We will rite some more there is a small village a few miles north of us called rider which letters sometimes goes when you put on Quens-bury we dont get them when they go there very often perhaps i have rote enough at presant we live in hopes we may see each other yet if our lives are spared this from Bethuels father and Mother
The text presented here is derived from Charley Shively, ed., Drum Beats: Walt Whitman's Civil War Boy Lovers (San Francisco: Gay Sunshine Press, 1989). For a detailed description of discrepancies between this electronic edition and the print source, see our statement of editorial policy.
The manuscript of this letter, dated January 26, 1865, is held in the Charles E. Feinberg Collection of the Papers of Walt Whitman, 1839–1919, Library of Congress, Washington, D.C.
1. Christopher and Maria Smith were the parents of Bethuel Smith, Company F, Second U. S. Cavalry, who was wounded in 1863. (Back)
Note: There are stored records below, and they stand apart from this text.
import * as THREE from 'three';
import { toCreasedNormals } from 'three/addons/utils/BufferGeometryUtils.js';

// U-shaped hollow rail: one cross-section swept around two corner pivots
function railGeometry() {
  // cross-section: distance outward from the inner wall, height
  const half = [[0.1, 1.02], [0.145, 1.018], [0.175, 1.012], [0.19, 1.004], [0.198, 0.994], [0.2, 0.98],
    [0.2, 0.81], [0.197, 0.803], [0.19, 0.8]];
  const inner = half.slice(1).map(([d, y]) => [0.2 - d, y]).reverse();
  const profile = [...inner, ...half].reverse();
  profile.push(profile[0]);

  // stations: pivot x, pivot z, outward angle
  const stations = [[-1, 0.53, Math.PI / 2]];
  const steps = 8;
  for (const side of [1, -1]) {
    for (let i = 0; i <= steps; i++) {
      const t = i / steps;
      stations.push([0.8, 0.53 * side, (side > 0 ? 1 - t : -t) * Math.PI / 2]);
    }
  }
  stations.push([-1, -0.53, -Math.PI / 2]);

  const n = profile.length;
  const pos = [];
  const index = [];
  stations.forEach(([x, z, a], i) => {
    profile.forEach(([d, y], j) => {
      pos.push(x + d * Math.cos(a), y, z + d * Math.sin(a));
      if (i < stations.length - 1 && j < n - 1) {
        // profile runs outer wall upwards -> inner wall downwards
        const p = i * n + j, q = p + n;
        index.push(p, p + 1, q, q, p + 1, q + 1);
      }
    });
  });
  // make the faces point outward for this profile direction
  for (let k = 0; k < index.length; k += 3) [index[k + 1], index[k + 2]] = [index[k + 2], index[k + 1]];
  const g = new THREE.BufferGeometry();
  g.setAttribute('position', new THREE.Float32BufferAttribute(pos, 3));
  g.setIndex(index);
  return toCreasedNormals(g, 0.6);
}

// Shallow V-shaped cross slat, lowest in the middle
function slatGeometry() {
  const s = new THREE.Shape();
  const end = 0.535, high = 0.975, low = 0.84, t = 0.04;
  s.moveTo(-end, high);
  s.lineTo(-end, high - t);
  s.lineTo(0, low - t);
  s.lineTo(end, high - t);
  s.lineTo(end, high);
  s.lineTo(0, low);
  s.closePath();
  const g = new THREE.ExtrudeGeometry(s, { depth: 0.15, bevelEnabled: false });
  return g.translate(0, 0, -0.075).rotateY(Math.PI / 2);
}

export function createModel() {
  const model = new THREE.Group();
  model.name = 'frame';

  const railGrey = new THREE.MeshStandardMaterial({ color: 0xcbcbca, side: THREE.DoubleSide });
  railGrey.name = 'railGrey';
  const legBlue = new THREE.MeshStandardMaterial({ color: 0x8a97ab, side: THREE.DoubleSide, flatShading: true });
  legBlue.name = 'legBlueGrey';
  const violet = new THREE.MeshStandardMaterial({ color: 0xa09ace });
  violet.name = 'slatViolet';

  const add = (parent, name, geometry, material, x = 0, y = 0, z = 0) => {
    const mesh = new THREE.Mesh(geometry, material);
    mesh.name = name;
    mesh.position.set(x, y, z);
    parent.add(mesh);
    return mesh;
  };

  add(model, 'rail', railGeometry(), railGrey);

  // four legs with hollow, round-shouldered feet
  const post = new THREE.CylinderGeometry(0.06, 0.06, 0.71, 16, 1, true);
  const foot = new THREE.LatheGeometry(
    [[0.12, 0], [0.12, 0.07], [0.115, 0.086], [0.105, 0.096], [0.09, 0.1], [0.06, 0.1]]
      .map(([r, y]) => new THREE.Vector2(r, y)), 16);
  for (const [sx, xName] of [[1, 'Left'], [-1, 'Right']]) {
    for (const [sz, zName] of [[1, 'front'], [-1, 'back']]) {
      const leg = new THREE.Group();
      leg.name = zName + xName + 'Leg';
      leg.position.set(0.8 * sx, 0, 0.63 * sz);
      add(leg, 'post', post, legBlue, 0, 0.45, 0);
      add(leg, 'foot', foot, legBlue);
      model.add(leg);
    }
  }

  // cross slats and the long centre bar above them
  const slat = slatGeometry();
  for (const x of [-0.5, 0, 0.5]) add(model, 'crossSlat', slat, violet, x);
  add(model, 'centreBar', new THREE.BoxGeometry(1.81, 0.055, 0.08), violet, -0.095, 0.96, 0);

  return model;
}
2. Bethuel Smith had written to Whitman on September 17, 1863, from the U. S. General Hospital at Carlisle, Pennsylvania: "I left the armory hospital in somewhat of A hurry." He expected, he explained on September 28, 1863, to rejoin his regiment shortly, and was stationed near Washington when he wrote on October 13, 1863. He wrote on December 16, 1863, from Culpepper, Virginia, that he was doing provost duty, and on February 28, 1864, he was in a camp near Mitchell Station, Virgnia, where "the duty is verry hard." He was wounded again on June 11, as his parents reported to Whitman on August 29, 1864, was transported to Washington, and went home on furlough on July 1. He returned on August 14 to Finley Hospital, where, on August 30, 1864, he wrote to Whitman: "I would like to see you verry much, I have drempt of you often & thought of you oftener still." He expected to leave the next day for Carlisle Barracks to be mustered out, and on October 22, 1864, he wrote to Whitman from Queensbury, New York. Smith was one of the soldiers to whom Whitman wrote ten years later; see Whitman's letter to Bethuel Smith from December 1874 (Edwin Haviland Miller, ed., Walt Whitman: The Correspondence [New York: New York University Press, 1961–77], 2:318–319). (Back)